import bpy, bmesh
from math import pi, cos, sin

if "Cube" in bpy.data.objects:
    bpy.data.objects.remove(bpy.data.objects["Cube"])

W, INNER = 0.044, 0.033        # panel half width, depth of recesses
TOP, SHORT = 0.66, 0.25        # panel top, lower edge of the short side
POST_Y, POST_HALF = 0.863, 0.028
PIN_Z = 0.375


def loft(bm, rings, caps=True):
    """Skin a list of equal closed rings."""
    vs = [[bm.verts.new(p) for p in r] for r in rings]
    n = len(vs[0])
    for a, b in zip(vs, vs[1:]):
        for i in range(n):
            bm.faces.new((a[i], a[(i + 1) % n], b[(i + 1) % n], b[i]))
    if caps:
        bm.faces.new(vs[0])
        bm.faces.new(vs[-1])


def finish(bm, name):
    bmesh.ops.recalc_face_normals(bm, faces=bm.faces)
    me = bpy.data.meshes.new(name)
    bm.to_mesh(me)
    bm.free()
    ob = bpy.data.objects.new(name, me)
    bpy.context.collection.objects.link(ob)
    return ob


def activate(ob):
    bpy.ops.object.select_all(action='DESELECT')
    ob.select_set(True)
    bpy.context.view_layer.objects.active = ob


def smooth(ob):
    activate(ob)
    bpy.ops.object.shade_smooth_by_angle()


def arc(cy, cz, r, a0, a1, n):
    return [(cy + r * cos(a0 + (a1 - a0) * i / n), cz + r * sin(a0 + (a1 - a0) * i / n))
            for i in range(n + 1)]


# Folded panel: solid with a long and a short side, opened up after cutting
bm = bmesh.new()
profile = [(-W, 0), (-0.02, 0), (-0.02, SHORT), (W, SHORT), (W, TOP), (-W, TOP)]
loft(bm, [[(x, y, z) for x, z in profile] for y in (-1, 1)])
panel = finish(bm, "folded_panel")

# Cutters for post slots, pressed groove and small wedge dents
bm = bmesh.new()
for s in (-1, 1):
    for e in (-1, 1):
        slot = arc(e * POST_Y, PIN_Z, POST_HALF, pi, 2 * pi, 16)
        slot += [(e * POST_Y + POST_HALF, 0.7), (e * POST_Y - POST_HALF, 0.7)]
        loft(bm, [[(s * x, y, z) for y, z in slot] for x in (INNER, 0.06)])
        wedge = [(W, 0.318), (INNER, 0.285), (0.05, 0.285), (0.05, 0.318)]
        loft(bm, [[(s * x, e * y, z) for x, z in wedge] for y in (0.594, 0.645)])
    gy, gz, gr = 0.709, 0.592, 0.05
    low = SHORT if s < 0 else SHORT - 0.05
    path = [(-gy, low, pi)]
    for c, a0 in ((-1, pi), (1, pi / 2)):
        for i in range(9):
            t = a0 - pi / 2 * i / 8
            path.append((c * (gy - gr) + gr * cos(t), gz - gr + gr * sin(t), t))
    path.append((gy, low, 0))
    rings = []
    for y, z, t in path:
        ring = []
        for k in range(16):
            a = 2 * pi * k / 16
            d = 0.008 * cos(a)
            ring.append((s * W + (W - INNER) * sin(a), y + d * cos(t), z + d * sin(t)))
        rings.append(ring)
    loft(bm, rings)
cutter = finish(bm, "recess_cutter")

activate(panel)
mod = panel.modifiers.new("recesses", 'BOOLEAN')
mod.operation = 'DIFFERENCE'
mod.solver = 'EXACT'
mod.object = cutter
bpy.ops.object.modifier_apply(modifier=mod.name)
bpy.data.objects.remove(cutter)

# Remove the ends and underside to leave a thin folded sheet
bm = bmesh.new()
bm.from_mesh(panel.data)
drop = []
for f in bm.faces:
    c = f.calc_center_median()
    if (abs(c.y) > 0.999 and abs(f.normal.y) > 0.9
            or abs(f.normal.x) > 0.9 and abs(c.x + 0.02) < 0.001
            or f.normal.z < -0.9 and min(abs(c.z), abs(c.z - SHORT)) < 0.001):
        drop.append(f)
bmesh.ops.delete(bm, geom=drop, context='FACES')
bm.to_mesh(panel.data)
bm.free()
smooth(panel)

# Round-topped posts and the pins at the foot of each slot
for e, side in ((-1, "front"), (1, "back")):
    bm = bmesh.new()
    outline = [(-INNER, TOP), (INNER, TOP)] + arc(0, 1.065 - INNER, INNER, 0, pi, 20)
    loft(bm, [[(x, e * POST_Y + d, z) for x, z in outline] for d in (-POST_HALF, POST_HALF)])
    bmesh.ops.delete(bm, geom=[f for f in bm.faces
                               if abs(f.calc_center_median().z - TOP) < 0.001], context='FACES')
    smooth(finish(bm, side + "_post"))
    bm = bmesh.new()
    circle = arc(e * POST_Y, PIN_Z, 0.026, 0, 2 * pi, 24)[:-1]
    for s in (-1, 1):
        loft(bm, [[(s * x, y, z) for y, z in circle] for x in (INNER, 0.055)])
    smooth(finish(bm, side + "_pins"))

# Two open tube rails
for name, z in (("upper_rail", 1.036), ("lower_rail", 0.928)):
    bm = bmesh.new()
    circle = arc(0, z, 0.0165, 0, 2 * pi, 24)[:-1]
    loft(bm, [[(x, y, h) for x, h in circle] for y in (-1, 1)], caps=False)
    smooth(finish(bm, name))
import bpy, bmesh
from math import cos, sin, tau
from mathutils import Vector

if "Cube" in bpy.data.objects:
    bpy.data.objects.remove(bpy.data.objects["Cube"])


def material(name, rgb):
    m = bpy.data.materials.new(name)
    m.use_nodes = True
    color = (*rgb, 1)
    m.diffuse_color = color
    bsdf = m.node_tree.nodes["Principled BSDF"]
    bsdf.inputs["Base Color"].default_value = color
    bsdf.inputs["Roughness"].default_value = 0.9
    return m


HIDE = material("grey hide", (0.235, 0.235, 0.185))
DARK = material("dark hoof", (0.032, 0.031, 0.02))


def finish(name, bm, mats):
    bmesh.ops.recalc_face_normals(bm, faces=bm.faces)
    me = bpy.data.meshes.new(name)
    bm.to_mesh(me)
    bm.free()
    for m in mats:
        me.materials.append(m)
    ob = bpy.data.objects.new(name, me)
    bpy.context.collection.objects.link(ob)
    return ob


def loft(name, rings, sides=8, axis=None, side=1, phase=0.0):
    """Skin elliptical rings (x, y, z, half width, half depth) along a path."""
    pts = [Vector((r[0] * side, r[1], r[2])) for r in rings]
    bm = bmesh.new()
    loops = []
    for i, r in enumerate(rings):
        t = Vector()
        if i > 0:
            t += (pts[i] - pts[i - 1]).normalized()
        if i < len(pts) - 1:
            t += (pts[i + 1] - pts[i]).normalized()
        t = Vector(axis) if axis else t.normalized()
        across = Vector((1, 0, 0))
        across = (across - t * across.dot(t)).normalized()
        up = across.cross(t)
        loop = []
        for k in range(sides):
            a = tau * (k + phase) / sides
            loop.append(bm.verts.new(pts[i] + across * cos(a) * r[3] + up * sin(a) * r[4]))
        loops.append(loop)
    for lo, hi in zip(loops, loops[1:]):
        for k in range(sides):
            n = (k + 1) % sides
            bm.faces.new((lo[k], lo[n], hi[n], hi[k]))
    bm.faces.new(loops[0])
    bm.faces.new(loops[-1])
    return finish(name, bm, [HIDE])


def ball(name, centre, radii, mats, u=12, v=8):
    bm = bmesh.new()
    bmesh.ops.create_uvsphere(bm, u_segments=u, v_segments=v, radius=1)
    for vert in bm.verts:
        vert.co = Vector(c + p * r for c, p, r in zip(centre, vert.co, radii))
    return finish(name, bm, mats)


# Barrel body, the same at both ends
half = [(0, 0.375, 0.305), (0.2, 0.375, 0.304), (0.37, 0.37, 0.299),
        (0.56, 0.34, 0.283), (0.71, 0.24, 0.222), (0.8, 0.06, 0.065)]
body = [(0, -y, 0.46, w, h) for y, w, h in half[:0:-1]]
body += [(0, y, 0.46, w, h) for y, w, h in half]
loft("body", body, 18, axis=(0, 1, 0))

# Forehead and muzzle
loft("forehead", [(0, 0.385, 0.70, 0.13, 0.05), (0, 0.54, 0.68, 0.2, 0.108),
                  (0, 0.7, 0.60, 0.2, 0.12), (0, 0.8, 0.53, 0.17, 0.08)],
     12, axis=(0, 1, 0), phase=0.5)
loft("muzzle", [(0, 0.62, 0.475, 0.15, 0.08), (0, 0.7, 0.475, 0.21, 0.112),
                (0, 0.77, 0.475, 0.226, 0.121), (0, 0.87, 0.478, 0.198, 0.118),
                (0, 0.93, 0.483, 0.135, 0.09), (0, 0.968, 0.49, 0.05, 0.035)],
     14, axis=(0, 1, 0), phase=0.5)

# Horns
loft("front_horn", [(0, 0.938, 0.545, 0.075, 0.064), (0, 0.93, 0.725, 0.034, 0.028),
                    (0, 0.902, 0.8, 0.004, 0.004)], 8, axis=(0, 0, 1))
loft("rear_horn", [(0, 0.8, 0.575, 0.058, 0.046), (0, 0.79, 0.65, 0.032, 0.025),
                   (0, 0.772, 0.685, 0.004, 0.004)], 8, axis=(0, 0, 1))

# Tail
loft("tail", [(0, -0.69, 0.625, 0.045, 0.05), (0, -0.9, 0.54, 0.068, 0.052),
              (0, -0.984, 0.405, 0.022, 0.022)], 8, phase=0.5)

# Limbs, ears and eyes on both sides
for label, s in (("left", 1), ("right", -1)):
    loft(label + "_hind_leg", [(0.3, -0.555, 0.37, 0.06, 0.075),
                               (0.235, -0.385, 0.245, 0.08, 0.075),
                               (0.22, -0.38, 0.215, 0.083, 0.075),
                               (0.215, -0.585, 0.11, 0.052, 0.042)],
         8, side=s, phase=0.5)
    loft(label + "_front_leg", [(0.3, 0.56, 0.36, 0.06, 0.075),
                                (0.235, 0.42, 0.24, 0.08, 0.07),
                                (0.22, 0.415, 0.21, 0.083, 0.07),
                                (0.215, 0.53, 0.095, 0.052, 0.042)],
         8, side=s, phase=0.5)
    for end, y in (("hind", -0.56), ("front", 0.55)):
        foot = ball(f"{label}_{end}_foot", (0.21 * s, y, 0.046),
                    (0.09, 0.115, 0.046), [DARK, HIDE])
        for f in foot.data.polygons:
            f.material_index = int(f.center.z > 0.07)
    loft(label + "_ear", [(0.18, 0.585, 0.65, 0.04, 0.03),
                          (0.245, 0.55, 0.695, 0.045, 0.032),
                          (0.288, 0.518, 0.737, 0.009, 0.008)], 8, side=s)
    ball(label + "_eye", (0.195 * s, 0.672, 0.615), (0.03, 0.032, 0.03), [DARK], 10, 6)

### [WHAT THE TASK ASKS]
Where the word "append" occurs in a line of the records, copy that line.

### [EXERCISE RESPONSE]
            path.append((c * (gy - gr) + gr * cos(t), gz - gr + gr * sin(t), t))
    path.append((gy, low, 0))
            ring.append((s * W + (W - INNER) * sin(a), y + d * cos(t), z + d * sin(t)))
        rings.append(ring)
        drop.append(f)
        me.materials.append(m)
            loop.append(bm.verts.new(pts[i] + across * cos(a) * r[3] + up * sin(a) * r[4]))
        loops.append(loop)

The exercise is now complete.